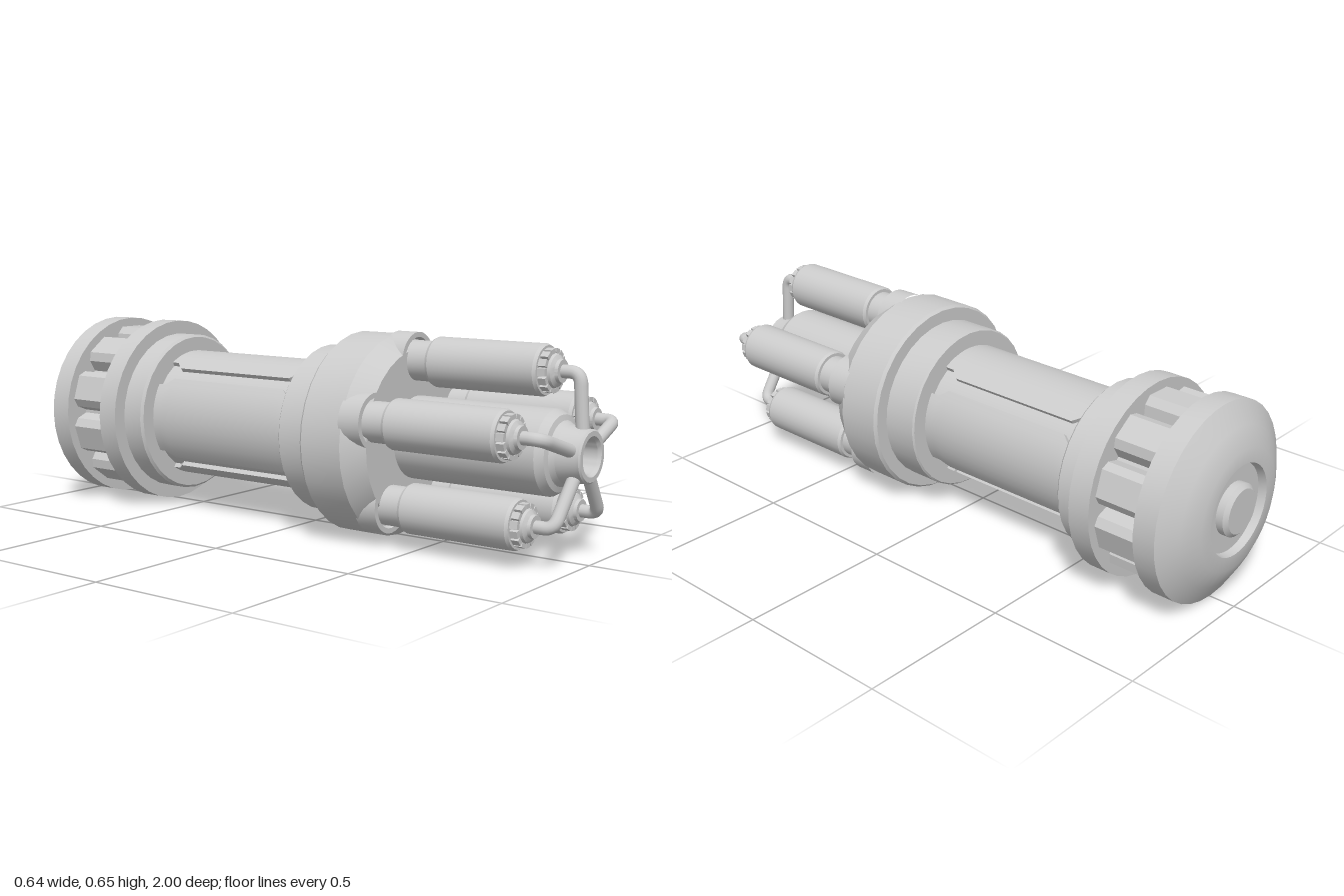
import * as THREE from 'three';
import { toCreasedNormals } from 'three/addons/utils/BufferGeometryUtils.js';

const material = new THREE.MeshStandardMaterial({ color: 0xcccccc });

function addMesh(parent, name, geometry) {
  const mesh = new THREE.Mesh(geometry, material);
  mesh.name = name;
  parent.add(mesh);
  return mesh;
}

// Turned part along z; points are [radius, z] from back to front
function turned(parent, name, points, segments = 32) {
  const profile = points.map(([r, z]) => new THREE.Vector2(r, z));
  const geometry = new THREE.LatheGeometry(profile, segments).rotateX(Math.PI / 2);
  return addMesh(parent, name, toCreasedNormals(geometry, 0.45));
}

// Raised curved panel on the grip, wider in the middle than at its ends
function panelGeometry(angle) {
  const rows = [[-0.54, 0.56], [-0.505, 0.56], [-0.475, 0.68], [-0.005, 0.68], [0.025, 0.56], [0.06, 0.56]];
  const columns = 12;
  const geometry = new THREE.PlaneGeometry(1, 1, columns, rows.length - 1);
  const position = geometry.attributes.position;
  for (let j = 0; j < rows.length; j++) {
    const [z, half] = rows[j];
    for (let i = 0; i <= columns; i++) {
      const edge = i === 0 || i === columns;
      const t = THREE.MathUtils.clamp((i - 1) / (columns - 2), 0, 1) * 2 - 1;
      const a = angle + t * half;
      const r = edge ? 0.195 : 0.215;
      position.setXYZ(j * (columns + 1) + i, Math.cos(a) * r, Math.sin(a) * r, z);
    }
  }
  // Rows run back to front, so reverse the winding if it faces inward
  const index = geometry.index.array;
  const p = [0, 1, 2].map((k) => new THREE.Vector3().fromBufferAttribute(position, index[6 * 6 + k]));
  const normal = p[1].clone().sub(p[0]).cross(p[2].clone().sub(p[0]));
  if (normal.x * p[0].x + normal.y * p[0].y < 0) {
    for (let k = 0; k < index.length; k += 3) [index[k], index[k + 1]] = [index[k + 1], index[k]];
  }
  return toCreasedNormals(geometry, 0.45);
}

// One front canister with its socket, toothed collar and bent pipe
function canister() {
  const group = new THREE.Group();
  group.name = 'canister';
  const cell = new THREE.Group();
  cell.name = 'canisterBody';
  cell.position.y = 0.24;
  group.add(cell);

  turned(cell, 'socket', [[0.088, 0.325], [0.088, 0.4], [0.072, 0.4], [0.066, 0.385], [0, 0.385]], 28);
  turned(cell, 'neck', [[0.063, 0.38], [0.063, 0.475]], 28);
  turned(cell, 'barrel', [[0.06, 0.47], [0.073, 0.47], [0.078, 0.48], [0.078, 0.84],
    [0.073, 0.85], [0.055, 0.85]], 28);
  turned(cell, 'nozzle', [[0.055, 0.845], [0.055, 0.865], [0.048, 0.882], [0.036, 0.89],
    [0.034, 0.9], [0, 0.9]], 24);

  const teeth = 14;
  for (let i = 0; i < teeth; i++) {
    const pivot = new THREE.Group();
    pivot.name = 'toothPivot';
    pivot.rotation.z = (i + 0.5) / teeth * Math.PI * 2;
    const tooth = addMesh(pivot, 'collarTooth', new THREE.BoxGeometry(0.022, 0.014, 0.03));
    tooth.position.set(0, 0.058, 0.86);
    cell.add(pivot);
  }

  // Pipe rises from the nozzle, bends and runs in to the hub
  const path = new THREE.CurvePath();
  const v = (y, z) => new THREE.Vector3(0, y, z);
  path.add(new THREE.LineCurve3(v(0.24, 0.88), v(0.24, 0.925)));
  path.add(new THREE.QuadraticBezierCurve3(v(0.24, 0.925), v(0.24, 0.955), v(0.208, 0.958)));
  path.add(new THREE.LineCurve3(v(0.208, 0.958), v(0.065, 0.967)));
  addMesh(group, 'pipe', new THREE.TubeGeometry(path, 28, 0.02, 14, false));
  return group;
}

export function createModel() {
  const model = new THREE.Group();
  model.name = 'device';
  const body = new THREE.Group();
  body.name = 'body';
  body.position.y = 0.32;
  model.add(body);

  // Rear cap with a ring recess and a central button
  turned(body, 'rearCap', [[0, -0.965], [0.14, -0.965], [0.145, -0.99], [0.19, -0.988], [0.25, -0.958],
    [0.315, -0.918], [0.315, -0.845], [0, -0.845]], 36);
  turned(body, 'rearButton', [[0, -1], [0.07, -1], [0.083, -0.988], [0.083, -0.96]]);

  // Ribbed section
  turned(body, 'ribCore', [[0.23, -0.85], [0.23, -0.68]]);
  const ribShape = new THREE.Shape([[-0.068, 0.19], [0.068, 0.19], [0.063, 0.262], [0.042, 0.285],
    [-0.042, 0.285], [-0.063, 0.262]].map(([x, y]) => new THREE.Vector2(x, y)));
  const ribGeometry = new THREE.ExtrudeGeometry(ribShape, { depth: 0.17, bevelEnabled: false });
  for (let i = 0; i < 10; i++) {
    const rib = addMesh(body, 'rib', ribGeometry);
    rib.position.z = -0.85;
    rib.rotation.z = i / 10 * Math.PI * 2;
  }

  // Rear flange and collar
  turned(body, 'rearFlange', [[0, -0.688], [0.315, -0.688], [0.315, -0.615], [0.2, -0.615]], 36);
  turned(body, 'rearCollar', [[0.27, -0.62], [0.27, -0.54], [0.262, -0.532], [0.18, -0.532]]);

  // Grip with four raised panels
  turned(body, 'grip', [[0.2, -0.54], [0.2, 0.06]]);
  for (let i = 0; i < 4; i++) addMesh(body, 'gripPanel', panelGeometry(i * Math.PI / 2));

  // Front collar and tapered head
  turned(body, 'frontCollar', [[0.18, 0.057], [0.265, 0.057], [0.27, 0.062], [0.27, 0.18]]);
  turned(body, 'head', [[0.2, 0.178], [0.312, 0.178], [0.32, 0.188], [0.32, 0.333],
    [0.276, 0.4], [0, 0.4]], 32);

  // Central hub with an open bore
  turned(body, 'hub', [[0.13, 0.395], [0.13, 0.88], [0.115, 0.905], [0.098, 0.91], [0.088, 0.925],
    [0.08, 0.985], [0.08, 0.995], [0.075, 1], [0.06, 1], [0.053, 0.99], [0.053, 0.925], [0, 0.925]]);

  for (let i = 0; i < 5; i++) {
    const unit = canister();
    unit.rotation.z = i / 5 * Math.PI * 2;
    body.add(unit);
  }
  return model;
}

* * *

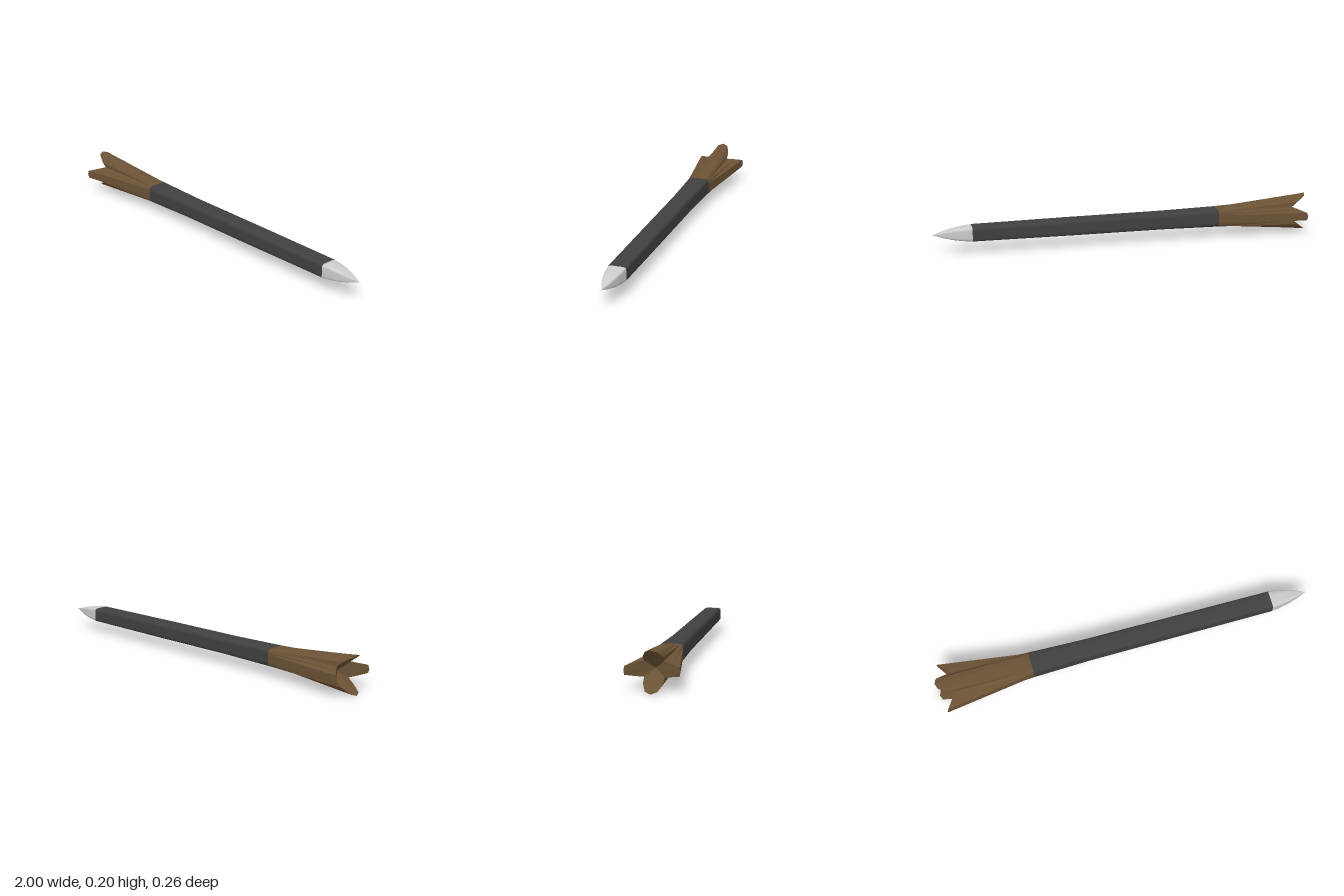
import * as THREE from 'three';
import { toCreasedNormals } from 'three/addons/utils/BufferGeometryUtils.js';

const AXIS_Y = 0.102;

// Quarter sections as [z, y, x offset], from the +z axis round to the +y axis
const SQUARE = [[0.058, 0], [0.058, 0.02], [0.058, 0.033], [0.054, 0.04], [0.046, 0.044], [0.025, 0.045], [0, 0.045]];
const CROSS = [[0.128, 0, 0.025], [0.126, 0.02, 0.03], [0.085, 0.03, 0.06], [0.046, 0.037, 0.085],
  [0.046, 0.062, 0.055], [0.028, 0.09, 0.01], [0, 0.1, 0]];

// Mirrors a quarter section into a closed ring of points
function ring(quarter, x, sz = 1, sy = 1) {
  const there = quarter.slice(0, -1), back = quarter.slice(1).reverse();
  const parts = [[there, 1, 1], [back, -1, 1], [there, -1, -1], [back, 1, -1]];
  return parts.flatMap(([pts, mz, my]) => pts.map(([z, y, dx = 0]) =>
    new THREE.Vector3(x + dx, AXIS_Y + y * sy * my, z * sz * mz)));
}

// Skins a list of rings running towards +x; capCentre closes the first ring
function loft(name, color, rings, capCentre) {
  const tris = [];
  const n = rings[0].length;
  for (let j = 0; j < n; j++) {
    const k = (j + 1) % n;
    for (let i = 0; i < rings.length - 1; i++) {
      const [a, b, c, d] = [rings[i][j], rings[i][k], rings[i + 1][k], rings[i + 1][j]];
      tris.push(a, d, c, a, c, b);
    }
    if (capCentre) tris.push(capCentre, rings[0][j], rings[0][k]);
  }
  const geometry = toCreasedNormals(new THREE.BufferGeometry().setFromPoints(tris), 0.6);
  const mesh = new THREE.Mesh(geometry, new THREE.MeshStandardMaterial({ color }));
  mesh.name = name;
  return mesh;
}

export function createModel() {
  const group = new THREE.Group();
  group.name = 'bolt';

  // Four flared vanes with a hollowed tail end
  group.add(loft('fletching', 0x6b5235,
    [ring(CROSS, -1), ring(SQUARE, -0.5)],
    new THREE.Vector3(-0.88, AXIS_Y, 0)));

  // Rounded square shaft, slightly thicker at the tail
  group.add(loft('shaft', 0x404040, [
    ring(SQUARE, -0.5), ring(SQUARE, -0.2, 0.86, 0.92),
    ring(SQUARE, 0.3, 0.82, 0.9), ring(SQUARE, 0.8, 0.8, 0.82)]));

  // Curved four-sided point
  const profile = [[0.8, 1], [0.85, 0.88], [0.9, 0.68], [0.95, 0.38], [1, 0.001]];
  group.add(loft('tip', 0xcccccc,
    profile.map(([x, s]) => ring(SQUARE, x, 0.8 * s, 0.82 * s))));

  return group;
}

Assigned task — In the material, find each line with the word "unit" and list it.

Answer area —
    const unit = canister();
    unit.rotation.z = i / 5 * Math.PI * 2;
    body.add(unit);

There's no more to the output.